Infrastructure for water and sanitation is essential for a healthy standard of living and it must be effective in preserving public health and environmental quality while being affordable, socially acceptable and sustainable. Centralized treatment and distribution/collection approaches are common for urban areas and population centers, but are neither cost-effective nor sustainable in many situations. For these situations within the U.S. and in developing countries, onsite and decentralized approaches and technologies are critical for sanitation to achieve the desired healthy standard of living. Onsite or satellite water and wastewater systems may involve an array of technologies such as filters, soil and wetland systems, and membrane units that can mimic natural processes to achieve treatment objectives while minimizing energy and chemical use and enabling beneficial reuse of water and nutrients.

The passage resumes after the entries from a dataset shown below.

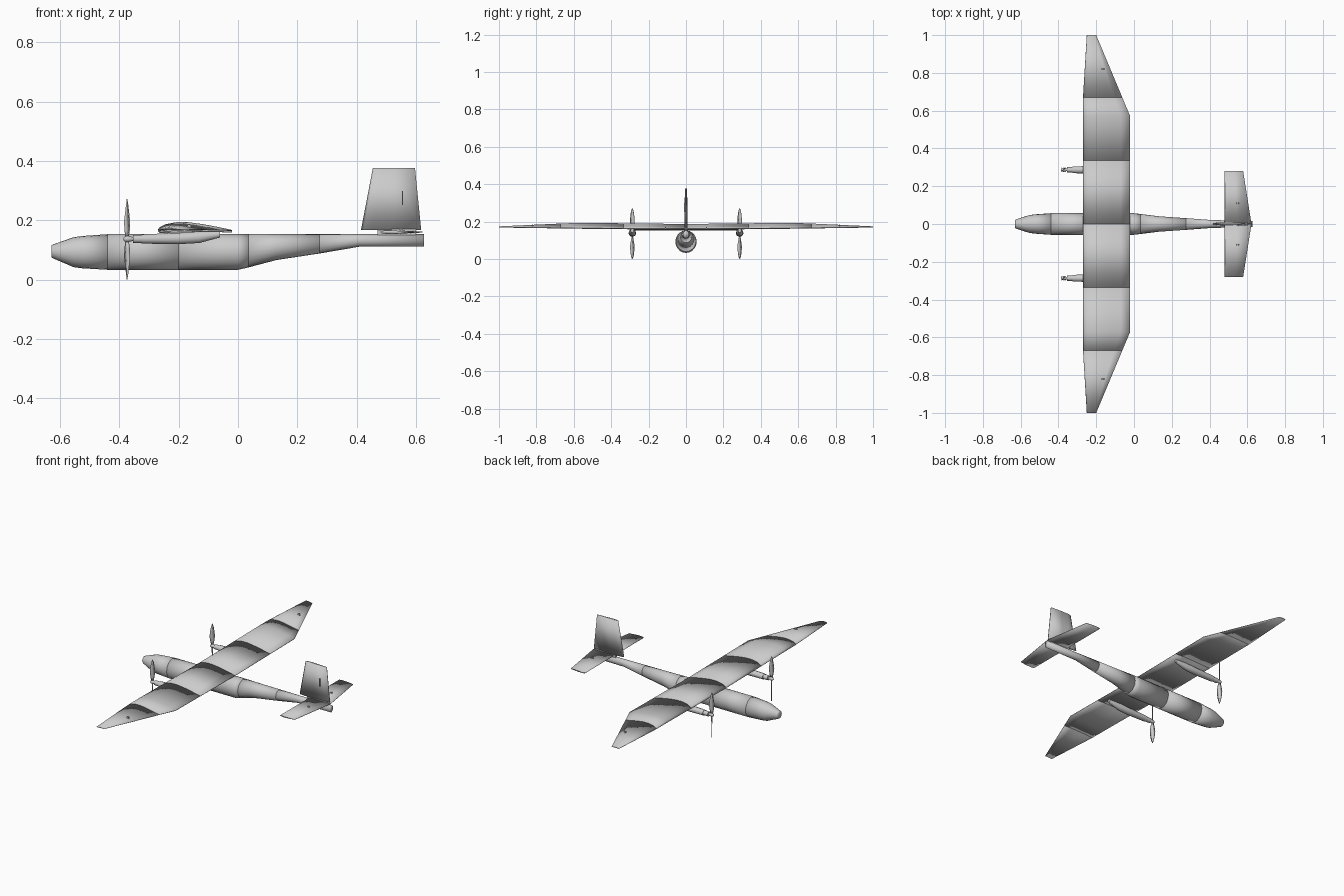
import bpy, bmesh, math
from mathutils import Vector

if "Cube" in bpy.data.objects:
    bpy.data.objects.remove(bpy.data.objects["Cube"])

grey = bpy.data.materials.new("light_grey")
grey.diffuse_color = (0.6, 0.6, 0.6, 1)
grey.use_nodes = True
grey.node_tree.nodes["Principled BSDF"].inputs["Base Color"].default_value = grey.diffuse_color


def loft(name, rings, angle=180):
    """Skin a list of equal-length point rings and cap both ends."""
    bm = bmesh.new()
    vs = [[bm.verts.new(p) for p in r] for r in rings]
    n = len(rings[0])
    for a, b in zip(vs, vs[1:]):
        for i in range(n):
            j = (i + 1) % n
            bm.faces.new((a[i], a[j], b[j], b[i]))
    bm.faces.new(vs[0])
    bm.faces.new(vs[-1])
    bmesh.ops.recalc_face_normals(bm, faces=bm.faces)
    me = bpy.data.meshes.new(name)
    bm.to_mesh(me)
    bm.free()
    for p in me.polygons:
        p.use_smooth = True
    if angle < 180:
        me.set_sharp_from_angle(angle=math.radians(angle))
    me.materials.append(grey)
    ob = bpy.data.objects.new(name, me)
    bpy.context.collection.objects.link(ob)
    return ob


def oval(x, y, z0, z1, half, n=20):
    """Oval cross-section in the plane of constant x."""
    zc, h = (z0 + z1) / 2, (z1 - z0) / 2
    return [(x, y + half * math.cos(2 * math.pi * i / n),
             zc + h * math.sin(2 * math.pi * i / n)) for i in range(n)]


# fuselage sections: x, bottom, top, half width
body = {
    "nose": [(-.63, .075, .115, .02), (-.625, .072, .118, .024),
             (-.555, .042, .143, .047), (-.525, .038, .147, .051),
             (-.44, .033, .153, .057)],
    "front_fuselage": [(-.44, .033, .153, .057), (-.2, .033, .153, .057)],
    "middle_fuselage": [(-.2, .033, .153, .057), (0, .033, .153, .057),
                        (.035, .041, .153, .053)],
    "rear_fuselage": [(.035, .041, .153, .053), (.13, .066, .153, .041),
                      (.275, .088, .153, .031)],
    "tail_boom": [(.275, .088, .153, .031), (.41, .111, .153, .021),
                  (.628, .111, .153, .016)],
}
for name, secs in body.items():
    loft(name, [oval(x, 0, a, b, w) for x, a, b, w in secs])

# wing: airfoil as chord fraction and height over chord, lofted per panel
FOIL = [(0, .02), (.03, .055), (.1, .09), (.25, .118), (.4, .118), (.6, .092),
        (.8, .055), (1, .012), (1, 0), (.75, .012), (.4, .004), (.1, -.008), (.02, 0)]


def wing_ring(y, side):
    lead = -.27 + max(0, y - .67) / .33 * .02
    trail = -.02 - max(0, y - .57) / .43 * .18
    c = trail - lead
    base = .158 + .011 * y
    return [(lead + u * c, side * y, base + h * c) for u, h in FOIL]


# thin section for tail surfaces: chord fraction, thickness factor
THIN = [(0, 0), (.04, .6), (.2, 1), (.5, .9), (1, .25),
        (1, -.25), (.5, -.9), (.2, -1), (.04, -.6)]

for side, word in ((-1, "left"), (1, "right")):
    panels = {"inner": (0, .335), "middle": (.335, .57, .67), "outer": (.67, 1)}
    for part, ys in panels.items():
        loft(f"{word}_{part}_wing", [wing_ring(y, side) for y in ys])

    # tailplane half
    loft(f"{word}_tailplane",
         [[(.48 + u * c, side * y, .160 + t * .006) for u, t in THIN]
          for y, c in ((0, .142), (.28, .098))])

    # engine nacelle, motor and spinner
    ey = side * .287
    loft(f"{word}_nacelle", [oval(x, ey, a, b, w, 14) for x, a, b, w in (
        (-.325, .121, .153, .018), (-.2, .119, .158, .02),
        (-.13, .123, .163, .018), (-.06, .142, .163, .009))], 50)
    loft(f"{word}_motor", [oval(x, ey, a, b, w, 14) for x, a, b, w in (
        (-.355, .123, .151, .014), (-.32, .123, .151, .014))], 50)
    loft(f"{word}_spinner", [oval(x, ey, .137 - r, .137 + r, r, 12) for x, r in (
        (-.387, .003), (-.383, .008), (-.374, .011), (-.364, .009), (-.354, .006))], 60)

    # two twisted propeller blades
    for k in (-1, 1):
        rings = []
        for r, w, deg in ((.004, .006, 65), (.03, .011, 55), (.06, .0155, 42),
                          (.09, .013, 32), (.12, .008, 25), (.135, .002, 22)):
            a = math.radians(deg)
            ring = []
            for u, t in ((-1, 0), (0, .0022), (1, 0), (0, -.0022)):
                dx = u * w * math.sin(a) + t * math.cos(a)
                dy = u * w * math.cos(a) - t * math.sin(a)
                ring.append((-.374 + dx, ey + k * dy, .136 + k * r))
            rings.append(ring)
        loft(f"{word}_propeller_blade_{'upper' if k > 0 else 'lower'}", rings)

    # small control horns on wing and tailplane
    for part, x, y, z in (("aileron", -.165, .82, .178), ("elevator", .55, .11, .163)):
        loft(f"{word}_{part}_horn",
             [[(x + sx * w, side * y + sy * .003, z + h) for sx, sy in
               ((-1, -1), (1, -1), (1, 1), (-1, 1))]
              for h, w in ((-.005, .009), (.008, .004))], 30)

# fin with its mount and rudder horn
loft("fin", [[(x + u * c, t * th, z) for u, t in THIN]
             for x, c, z, th in ((.415, .203, .168, .009), (.455, .142, .377, .006))])
loft("fin_mount", [[(x, y, z) for x, y in ((.47, -.008), (.6, -.008), (.6, .008), (.47, .008))]
                   for z in (.15, .17)], 30)
loft("rudder_horn", [[(.555 + sx * .002, y, .275 + sz * .024) for sx, sz in
                      ((-1, -1), (1, -1), (1, 1), (-1, 1))] for y in (-.012, 0)], 30)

In addition, approaches involving minimum use fixtures, source separation, and reuse can enhance water infrastructure serving buildings and developments in urban areas.

The Small Flows Program was established at the Colorado School of Mines (CSM) in Golden, Colorado, to advance the science and engineering of sustainable onsite and decentralized approaches to water and sanitation. The overall goals of the Program are to enhance the quantitative understanding of processes important to system design and performance, and develop decision-support tools for applications involving individual houses and buildings all the way up to those involving large developments, communities, and watershed-scale situations (Figure 1).

individual home, community, city
Figure 1: Individual homes, developments, communities.

Recent and ongoing research has included field monitoring, laboratory and field experimental studies, and modeling (Figure 2) to:

Selected Research Facilities & Activities

research activities and facilities

Figure 2: (a) 1-D column lysimeters; (b) field monitoring of emerging organic chemicals; (c) textile biofilter at Mines Park; (d) membrane bioreactor at Mines Park; (e) test cells to study soil treatment at Mines Park; (f) drip dispersal network at Mines Park; (g) numerical modeling using HYDRUS 2-D; (h) Dillon watershed where watershed-scale modeling and monitoring were completed.